Show all lines from the records below in which the string "closed" is present.

%%

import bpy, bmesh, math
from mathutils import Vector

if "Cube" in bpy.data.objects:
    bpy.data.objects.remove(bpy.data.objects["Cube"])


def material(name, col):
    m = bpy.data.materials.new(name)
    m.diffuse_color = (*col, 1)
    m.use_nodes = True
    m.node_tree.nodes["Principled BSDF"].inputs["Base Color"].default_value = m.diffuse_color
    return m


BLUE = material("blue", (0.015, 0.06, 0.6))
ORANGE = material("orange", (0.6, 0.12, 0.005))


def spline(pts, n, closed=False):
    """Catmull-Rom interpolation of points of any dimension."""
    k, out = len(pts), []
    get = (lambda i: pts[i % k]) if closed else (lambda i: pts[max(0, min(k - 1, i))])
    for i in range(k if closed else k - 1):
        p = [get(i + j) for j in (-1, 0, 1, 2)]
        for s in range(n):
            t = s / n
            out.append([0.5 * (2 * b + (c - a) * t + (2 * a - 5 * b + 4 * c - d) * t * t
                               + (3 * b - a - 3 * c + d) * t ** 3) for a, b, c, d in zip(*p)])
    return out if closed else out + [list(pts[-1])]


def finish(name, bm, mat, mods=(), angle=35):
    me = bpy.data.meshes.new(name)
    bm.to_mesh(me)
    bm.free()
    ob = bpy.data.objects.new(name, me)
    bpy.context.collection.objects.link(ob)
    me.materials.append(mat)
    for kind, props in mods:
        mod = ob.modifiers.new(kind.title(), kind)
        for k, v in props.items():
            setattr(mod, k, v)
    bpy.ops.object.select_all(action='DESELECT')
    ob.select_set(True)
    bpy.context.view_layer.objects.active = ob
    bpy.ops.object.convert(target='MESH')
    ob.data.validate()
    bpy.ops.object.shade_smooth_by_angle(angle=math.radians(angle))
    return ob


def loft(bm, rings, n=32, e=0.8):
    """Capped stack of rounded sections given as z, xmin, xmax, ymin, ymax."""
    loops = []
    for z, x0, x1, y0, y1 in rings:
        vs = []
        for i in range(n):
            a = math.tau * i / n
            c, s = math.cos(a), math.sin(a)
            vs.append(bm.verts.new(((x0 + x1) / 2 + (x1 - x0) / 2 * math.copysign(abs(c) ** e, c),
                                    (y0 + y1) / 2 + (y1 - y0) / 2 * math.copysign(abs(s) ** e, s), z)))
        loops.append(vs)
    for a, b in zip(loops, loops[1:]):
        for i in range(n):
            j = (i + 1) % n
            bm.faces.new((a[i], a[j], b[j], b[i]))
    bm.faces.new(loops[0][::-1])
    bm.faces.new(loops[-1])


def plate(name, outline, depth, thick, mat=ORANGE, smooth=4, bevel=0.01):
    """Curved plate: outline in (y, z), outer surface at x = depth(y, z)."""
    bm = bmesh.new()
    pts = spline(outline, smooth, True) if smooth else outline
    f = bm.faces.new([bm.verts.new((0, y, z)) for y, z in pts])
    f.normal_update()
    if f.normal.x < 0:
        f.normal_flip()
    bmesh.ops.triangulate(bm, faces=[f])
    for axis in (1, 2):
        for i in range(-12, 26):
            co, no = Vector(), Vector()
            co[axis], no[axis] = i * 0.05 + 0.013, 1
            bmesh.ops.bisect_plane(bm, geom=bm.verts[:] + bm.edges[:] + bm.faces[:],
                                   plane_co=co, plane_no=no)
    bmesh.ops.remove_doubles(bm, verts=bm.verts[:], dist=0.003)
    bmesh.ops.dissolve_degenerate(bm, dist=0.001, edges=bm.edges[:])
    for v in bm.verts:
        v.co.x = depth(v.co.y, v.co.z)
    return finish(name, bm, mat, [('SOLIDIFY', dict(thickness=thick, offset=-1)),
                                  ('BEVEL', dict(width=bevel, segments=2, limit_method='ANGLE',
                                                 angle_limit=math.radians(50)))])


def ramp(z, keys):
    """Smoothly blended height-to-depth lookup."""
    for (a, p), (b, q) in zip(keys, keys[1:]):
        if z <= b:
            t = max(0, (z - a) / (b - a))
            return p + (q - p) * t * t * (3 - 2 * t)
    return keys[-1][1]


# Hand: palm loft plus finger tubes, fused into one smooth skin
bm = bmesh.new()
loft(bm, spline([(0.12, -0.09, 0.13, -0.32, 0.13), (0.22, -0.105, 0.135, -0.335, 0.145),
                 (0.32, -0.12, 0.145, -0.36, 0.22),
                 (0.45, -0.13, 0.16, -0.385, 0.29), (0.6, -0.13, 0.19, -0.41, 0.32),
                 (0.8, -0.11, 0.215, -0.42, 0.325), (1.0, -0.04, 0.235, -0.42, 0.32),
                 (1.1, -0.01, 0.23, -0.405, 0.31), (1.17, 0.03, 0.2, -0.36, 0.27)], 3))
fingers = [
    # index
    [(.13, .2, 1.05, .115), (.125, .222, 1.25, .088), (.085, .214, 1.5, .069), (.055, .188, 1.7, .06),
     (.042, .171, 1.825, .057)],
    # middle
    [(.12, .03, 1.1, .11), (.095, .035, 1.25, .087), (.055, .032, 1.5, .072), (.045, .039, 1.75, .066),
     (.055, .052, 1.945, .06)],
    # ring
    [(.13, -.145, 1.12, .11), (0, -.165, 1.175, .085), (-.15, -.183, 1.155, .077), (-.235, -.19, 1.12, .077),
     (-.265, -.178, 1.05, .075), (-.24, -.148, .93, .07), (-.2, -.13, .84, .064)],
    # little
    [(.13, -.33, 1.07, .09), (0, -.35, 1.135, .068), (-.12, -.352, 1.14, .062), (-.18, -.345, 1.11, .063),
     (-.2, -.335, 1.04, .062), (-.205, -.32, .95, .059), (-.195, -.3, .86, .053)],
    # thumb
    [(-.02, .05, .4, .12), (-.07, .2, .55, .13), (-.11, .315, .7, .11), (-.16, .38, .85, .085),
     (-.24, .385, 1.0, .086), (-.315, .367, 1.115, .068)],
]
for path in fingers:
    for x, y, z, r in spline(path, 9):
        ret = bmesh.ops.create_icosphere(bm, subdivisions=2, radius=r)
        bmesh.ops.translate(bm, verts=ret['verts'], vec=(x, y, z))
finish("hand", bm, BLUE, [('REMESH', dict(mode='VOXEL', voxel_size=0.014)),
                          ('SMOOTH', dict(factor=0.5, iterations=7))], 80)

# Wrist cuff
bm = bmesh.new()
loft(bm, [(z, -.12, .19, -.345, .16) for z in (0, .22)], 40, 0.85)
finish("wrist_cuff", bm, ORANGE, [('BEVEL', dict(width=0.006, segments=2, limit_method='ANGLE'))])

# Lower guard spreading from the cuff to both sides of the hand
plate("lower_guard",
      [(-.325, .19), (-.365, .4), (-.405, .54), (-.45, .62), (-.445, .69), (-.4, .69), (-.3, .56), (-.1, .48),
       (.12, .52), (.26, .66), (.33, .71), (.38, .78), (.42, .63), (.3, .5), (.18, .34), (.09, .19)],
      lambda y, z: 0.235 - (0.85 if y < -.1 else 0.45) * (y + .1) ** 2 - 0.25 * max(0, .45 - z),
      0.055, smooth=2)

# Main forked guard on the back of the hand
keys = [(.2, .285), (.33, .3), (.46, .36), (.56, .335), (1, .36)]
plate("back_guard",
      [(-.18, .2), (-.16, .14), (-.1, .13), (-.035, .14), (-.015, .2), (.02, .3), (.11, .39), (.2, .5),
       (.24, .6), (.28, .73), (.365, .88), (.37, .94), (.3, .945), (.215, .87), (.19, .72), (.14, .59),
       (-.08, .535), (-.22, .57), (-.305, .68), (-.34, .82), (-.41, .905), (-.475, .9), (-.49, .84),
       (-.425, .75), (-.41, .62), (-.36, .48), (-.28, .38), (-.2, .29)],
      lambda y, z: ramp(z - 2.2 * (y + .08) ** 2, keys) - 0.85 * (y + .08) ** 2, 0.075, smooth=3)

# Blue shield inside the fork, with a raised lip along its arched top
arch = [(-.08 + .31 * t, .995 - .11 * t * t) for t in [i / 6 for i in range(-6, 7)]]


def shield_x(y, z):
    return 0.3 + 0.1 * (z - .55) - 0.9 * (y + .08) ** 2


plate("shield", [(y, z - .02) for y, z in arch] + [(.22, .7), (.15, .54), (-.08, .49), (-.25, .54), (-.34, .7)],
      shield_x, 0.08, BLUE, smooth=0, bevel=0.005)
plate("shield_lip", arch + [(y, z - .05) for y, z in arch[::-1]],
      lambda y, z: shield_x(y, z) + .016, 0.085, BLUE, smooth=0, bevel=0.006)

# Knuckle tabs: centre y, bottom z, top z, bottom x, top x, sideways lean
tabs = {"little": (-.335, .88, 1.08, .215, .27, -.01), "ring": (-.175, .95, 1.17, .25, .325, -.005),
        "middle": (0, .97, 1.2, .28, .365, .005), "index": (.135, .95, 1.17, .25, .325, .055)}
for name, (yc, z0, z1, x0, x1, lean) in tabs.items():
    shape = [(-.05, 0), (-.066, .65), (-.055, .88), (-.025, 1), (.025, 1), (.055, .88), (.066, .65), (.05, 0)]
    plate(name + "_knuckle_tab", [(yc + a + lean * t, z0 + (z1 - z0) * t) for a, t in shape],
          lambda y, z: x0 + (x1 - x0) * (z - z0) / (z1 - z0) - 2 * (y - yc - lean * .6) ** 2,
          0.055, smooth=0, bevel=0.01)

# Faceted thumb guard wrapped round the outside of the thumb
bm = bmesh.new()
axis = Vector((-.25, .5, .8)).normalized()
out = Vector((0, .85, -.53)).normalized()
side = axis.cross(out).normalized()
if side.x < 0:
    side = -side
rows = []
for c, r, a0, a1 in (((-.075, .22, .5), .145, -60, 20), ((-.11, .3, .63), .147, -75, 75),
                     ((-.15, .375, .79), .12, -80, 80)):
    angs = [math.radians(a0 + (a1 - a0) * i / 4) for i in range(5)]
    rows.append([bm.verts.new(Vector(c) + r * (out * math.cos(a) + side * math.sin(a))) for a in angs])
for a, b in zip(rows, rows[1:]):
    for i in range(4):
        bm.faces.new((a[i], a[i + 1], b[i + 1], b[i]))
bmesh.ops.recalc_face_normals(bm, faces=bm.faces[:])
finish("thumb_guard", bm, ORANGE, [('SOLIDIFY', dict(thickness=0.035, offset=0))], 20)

%%

• **Written solution**:
def spline(pts, n, closed=False):
    get = (lambda i: pts[i % k]) if closed else (lambda i: pts[max(0, min(k - 1, i))])
    for i in range(k if closed else k - 1):
    return out if closed else out + [list(pts[-1])]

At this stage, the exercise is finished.